-------- Input for this task --------

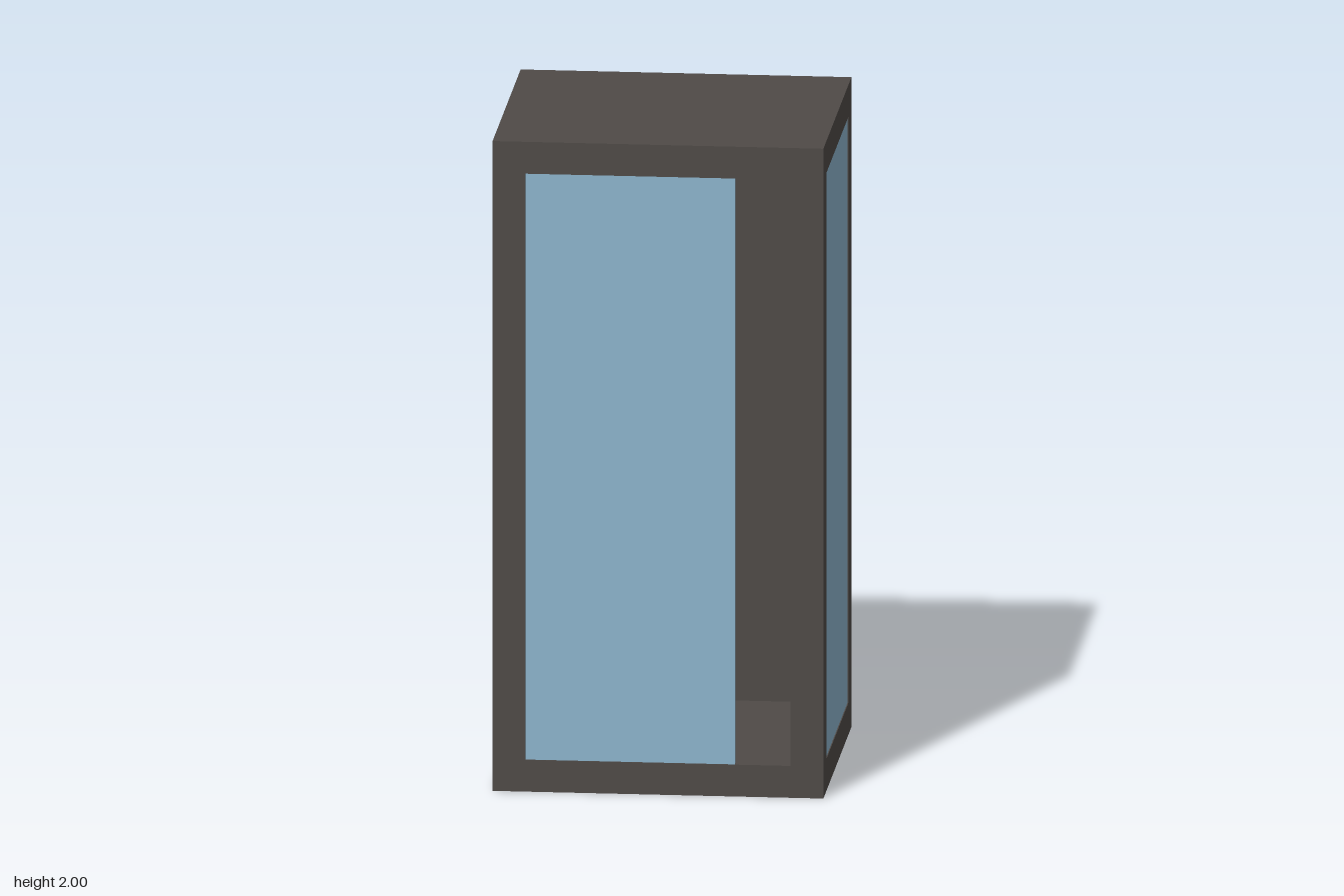
import * as THREE from 'three';

const W = 0.992, H = 2, D = 0.88; // outer size
const T = 0.098;                  // wall and post thickness
const GLASS = 0.02;               // pane thickness
const INSET = 0.003;              // panes sit just behind the frame face

export function createModel() {
  const model = new THREE.Group();
  model.name = 'showerCabin';

  const frame = new THREE.MeshStandardMaterial({ color: 0x4f4a47 });
  frame.name = 'dark frame';
  const glass = new THREE.MeshStandardMaterial({ color: 0x8cb4cc });
  glass.name = 'blue glass';

  // Box given by its lower and upper corners
  const box = (name, material, min, max) => {
    const size = max.map((v, i) => v - min[i]);
    const mesh = new THREE.Mesh(new THREE.BoxGeometry(...size), material);
    mesh.position.set(...max.map((v, i) => (v + min[i]) / 2));
    mesh.name = name;
    model.add(mesh);
    return mesh;
  };

  const x = W / 2, z = D / 2;

  // Floor tray and roof
  box('base', frame, [-x, 0, -z], [x, T, z]);
  box('roof', frame, [-x, H - T, -z], [x, H, z]);

  // Solid walls and the open front corner post
  box('backWall', frame, [-x, T, -z], [x, H - T, -z + T]);
  box('rightWall', frame, [-x, T, -z + T], [-x + T, H - T, z]);
  box('frontPost', frame, [x - T, T, z - T], [x, H - T, z]);

  // Side pane and partly open sliding door
  box('sideGlass', glass, [x - INSET - GLASS, T, -z + T], [x - INSET, H - T, z - T]);
  box('slidingDoor', glass, [-x + T, T, z - INSET - GLASS], [0.23, H - T, z - INSET]);

  // Round tap on the inside of the back wall
  const tap = new THREE.Mesh(new THREE.CylinderGeometry(0.03, 0.03, 0.05, 24), frame);
  tap.rotation.x = Math.PI / 2;
  tap.position.set(-0.12, 1.13, -z + T + 0.025);
  tap.name = 'tap';
  model.add(tap);

  return model;
}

--------

▶ [Task to carry out]
Please output the line that contains "return mesh;" and every line after it in the entries above, exactly, and nothing more.

▶ [Written response]
    return mesh;
  };

  const x = W / 2, z = D / 2;

  // Floor tray and roof
  box('base', frame, [-x, 0, -z], [x, T, z]);
  box('roof', frame, [-x, H - T, -z], [x, H, z]);

  // Solid walls and the open front corner post
  box('backWall', frame, [-x, T, -z], [x, H - T, -z + T]);
  box('rightWall', frame, [-x, T, -z + T], [-x + T, H - T, z]);
  box('frontPost', frame, [x - T, T, z - T], [x, H - T, z]);

  // Side pane and partly open sliding door
  box('sideGlass', glass, [x - INSET - GLASS, T, -z + T], [x - INSET, H - T, z - T]);
  box('slidingDoor', glass, [-x + T, T, z - INSET - GLASS], [0.23, H - T, z - INSET]);

  // Round tap on the inside of the back wall
  const tap = new THREE.Mesh(new THREE.CylinderGeometry(0.03, 0.03, 0.05, 24), frame);
  tap.rotation.x = Math.PI / 2;
  tap.position.set(-0.12, 1.13, -z + T + 0.025);
  tap.name = 'tap';
  model.add(tap);

  return model;
}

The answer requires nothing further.